Why is a email validation regular expression flagged for having control characters?

Version: SonarQube * Version 9.3 (build 51899)

We have observed that a regular expression used to validate emails is being flagged as a bug by SonarQube. I’ve done some research and from what I can tell, the control characters are non-printable, so it sort of makes sense that they not be present, but I’ve yet to find out why a top ranking website is advocating for this regex: https://emailregex.com/


Here’s an example of one of the “bugs”:

Remove this control character: \x0e.

And here is the full list of control characters which are flagged by SonarQube:


I do know that email addresses can now contain special characters from different languages, but my experience with this is severely limited. Hoping someone can help shed some light on this. Thank you!

Hey there.

Can you be specific which rule (and on what programming language) the issue is being raised? This helps us direct the question to the right team.

Hi Colin,

Thanks for the quick reply.
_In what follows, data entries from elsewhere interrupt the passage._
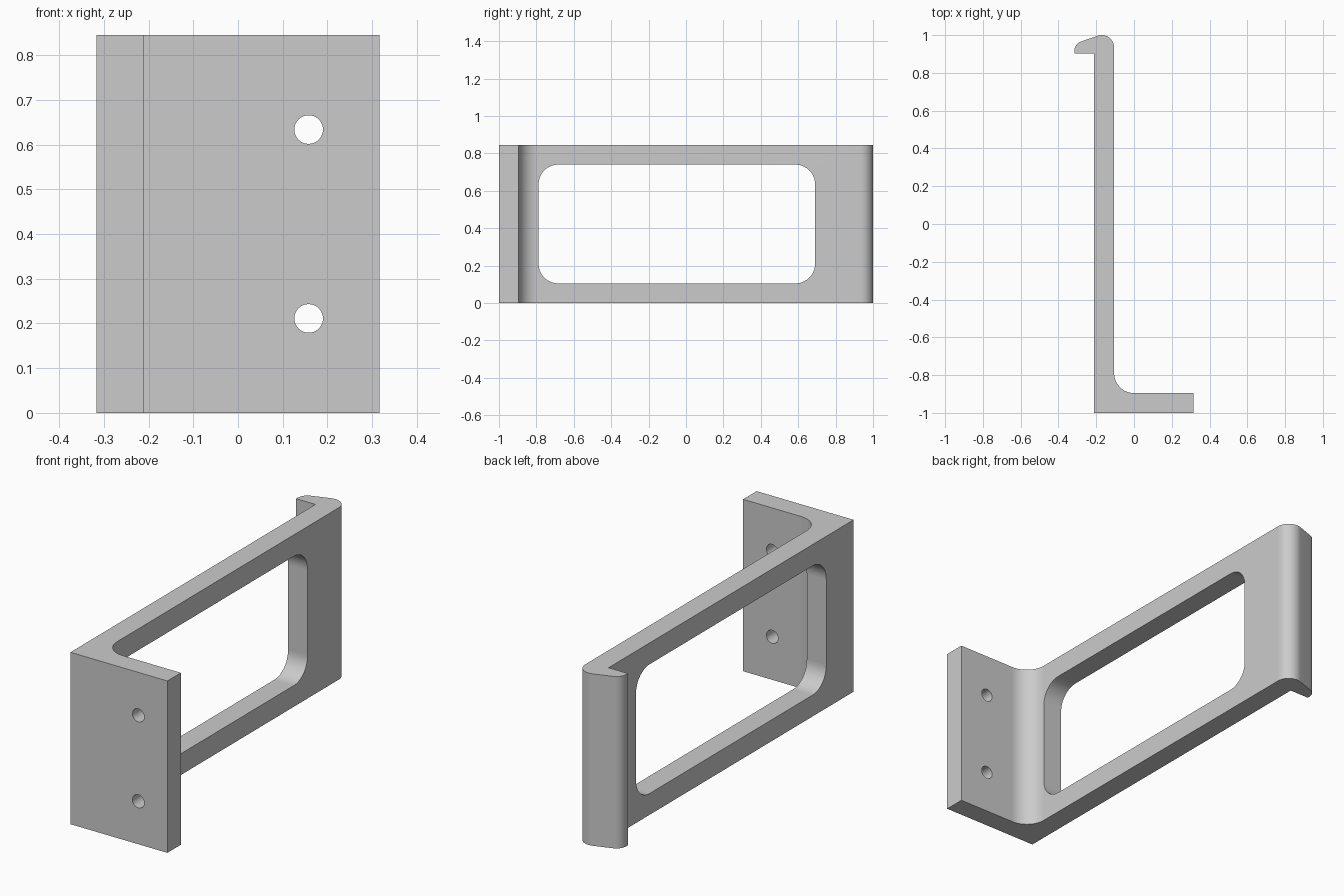
import bpy
import bmesh
from math import cos, sin, radians
from mathutils import Vector

cube = bpy.data.objects.get("Cube")
if cube:
    bpy.data.objects.remove(cube, do_unlink=True)

H = 0.845      # bracket height
T = 0.105      # plate thickness

grey = bpy.data.materials.new("plain grey")
grey.use_nodes = True
colour = (0.6, 0.6, 0.6, 1)
grey.diffuse_color = colour
grey.node_tree.nodes["Principled BSDF"].inputs["Base Color"].default_value = colour


def arc(cx, cy, r, start, end, steps=16):
    angles = [radians(start + (end - start) * i / steps) for i in range(steps + 1)]
    return [(cx + r * cos(a), cy + r * sin(a)) for a in angles]


def punch(bm, axis, outlines):
    """Open holes through the two largest faces square to an axis and wall them."""
    square = [f for f in bm.faces if abs(f.normal[axis]) > 0.9999]
    sides = []
    for face in sorted(square, key=lambda f: f.calc_area())[-2:]:
        depth = face.verts[0].co[axis]
        normal = face.normal.copy()
        edges = list(face.edges)
        bmesh.ops.delete(bm, geom=[face], context="FACES_ONLY")
        rings = []
        for outline in outlines:
            ring = []
            for along, z in outline:
                co = Vector((along, along, z))
                co[axis] = depth
                ring.append(bm.verts.new(co))
            edges += [bm.edges.new((ring[i - 1], v)) for i, v in enumerate(ring)]
            rings.append(ring)
        bmesh.ops.triangle_fill(bm, edges=edges, normal=normal)
        sides.append(rings)
    for a, b in zip(*sides):
        for i in range(len(a)):
            bm.faces.new((a[i - 1], a[i], b[i], b[i - 1]))
    bmesh.ops.recalc_face_normals(bm, faces=bm.faces)


# Bracket profile: foot, filleted inner corner, long plate and rounded hook lip
profile = [(-0.211, -1), (0.316, -1), (0.316, -1 + T)]
profile += arc(0, -0.79, T, 270, 180)
profile += arc(-0.171, 0.935, 0.065, 0, 109)
profile += arc(-0.263, 0.916, 0.053, 109, 180)
profile += [(-0.316, 0.903), (-0.211, 0.903)]

bm = bmesh.new()
base = bm.faces.new([bm.verts.new((x, y, 0)) for x, y in profile])
extruded = bmesh.ops.extrude_face_region(bm, geom=[base])["geom"]
top = [v for v in extruded if isinstance(v, bmesh.types.BMVert)]
bmesh.ops.translate(bm, verts=top, vec=(0, 0, H))
bmesh.ops.recalc_face_normals(bm, faces=bm.faces)

# Rounded window through the long plate
window = []
for y, z, start in ((0.585, 0.635, 0), (-0.683, 0.635, 90),
                    (-0.683, 0.21, 180), (0.585, 0.21, 270)):
    window += arc(y, z, T, start, start + 90)
punch(bm, 0, [window])

# Two screw holes through the foot
punch(bm, 1, [arc(0.158, z, 0.032, 0, 360, 40)[:-1] for z in (H / 4, H * 3 / 4)])

mesh = bpy.data.meshes.new("bracket")
bm.to_mesh(mesh)
bm.free()
mesh.materials.append(grey)
bracket = bpy.data.objects.new("bracket", mesh)
bpy.context.collection.objects.link(bracket)

# Smooth fillets and holes, flat plates
bpy.ops.object.select_all(action="DESELECT")
bpy.context.view_layer.objects.active = bracket
bracket.select_set(True)
bpy.ops.object.shade_smooth_by_angle(angle=radians(30))
for poly in mesh.polygons:
    if max(abs(c) for c in poly.normal) > 0.9999:
        poly.use_smooth = False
The programming language is Node.js. The rule is L27.

Hope this helps,

I think that’s your line number. :wink: You can find the Rule ID by clicking on “Why is this an issue?”

Sorry. I’m hoping this is it: javascript:S6324. From the top right part of the “Why is this an issue?” panel.


I was wondering if there were any updates on this issue?

I’ve also created a similar Stack Overflow post to gather more information on these characters: node.js - What is the purpose of non-printable control characters in this email validation regular expression? - Stack Overflow

Thank you,

Your question:

Why is a email validation regular expression flagged for having control characters?

Is answerable by a broader super-question:

Why is a regular expression flagged for having control characters?

The docs for S6324 state:

Entries in the ASCII table below code 32 are known as control characters or non-printing characters. As they are not common in JavaScript strings, using these invisible characters in regular expressions is most likely a mistake.

Is your problem really that you think SonarQube should have a special case to detect that a regex is for email validation? If so:

  • say so.
  • While I agree that it would be nice, I think the added value is not much (how many people have had the same question as you out of all the people who use this lint rule?), and this kind of special-casing doesn’t really scale well. How should it be decided what and what not to special-case? It could be a big can of worms that could equally be addressed on your end just by using the provided linting escape hatch mechanisms.

I’m trying to figure out what we’re supposed to do with the conflicting information from emailregex’s site and SonarQube. Looking for an answer from someone who has dealt with this issue and who has specific experience with the issue. Thank you.

Colin - Does SonarQube have a way to ignore the rule? We’re also ok with doing that at this point as well.

You can use NOSONAR comments to ignore warnings on a case-by-case basis. I’ve also updated my answer on stackoverflow.com accordingly (along with an edit pointing out the part of the RFC spec that shows that addresses can have these characters). Please mark it as accepted if it answers your question.

hello @jamesmortensen,

Yes, you can mark individual issues as “False positive” or “Won’t fix” in SQ UI, and/or you can remove the rule from your quality profile.

For your original question - I think this is very complicated regex, and perhaps usage of control characters are justified there (tbh I am not really an expert, but I wonder why control characters should be enabled in email, are you able to configure such email address and send/receive emails on it?). However, I think such complex regexes are going to be an exception and rule will work fine and provide value for 99% of other cases.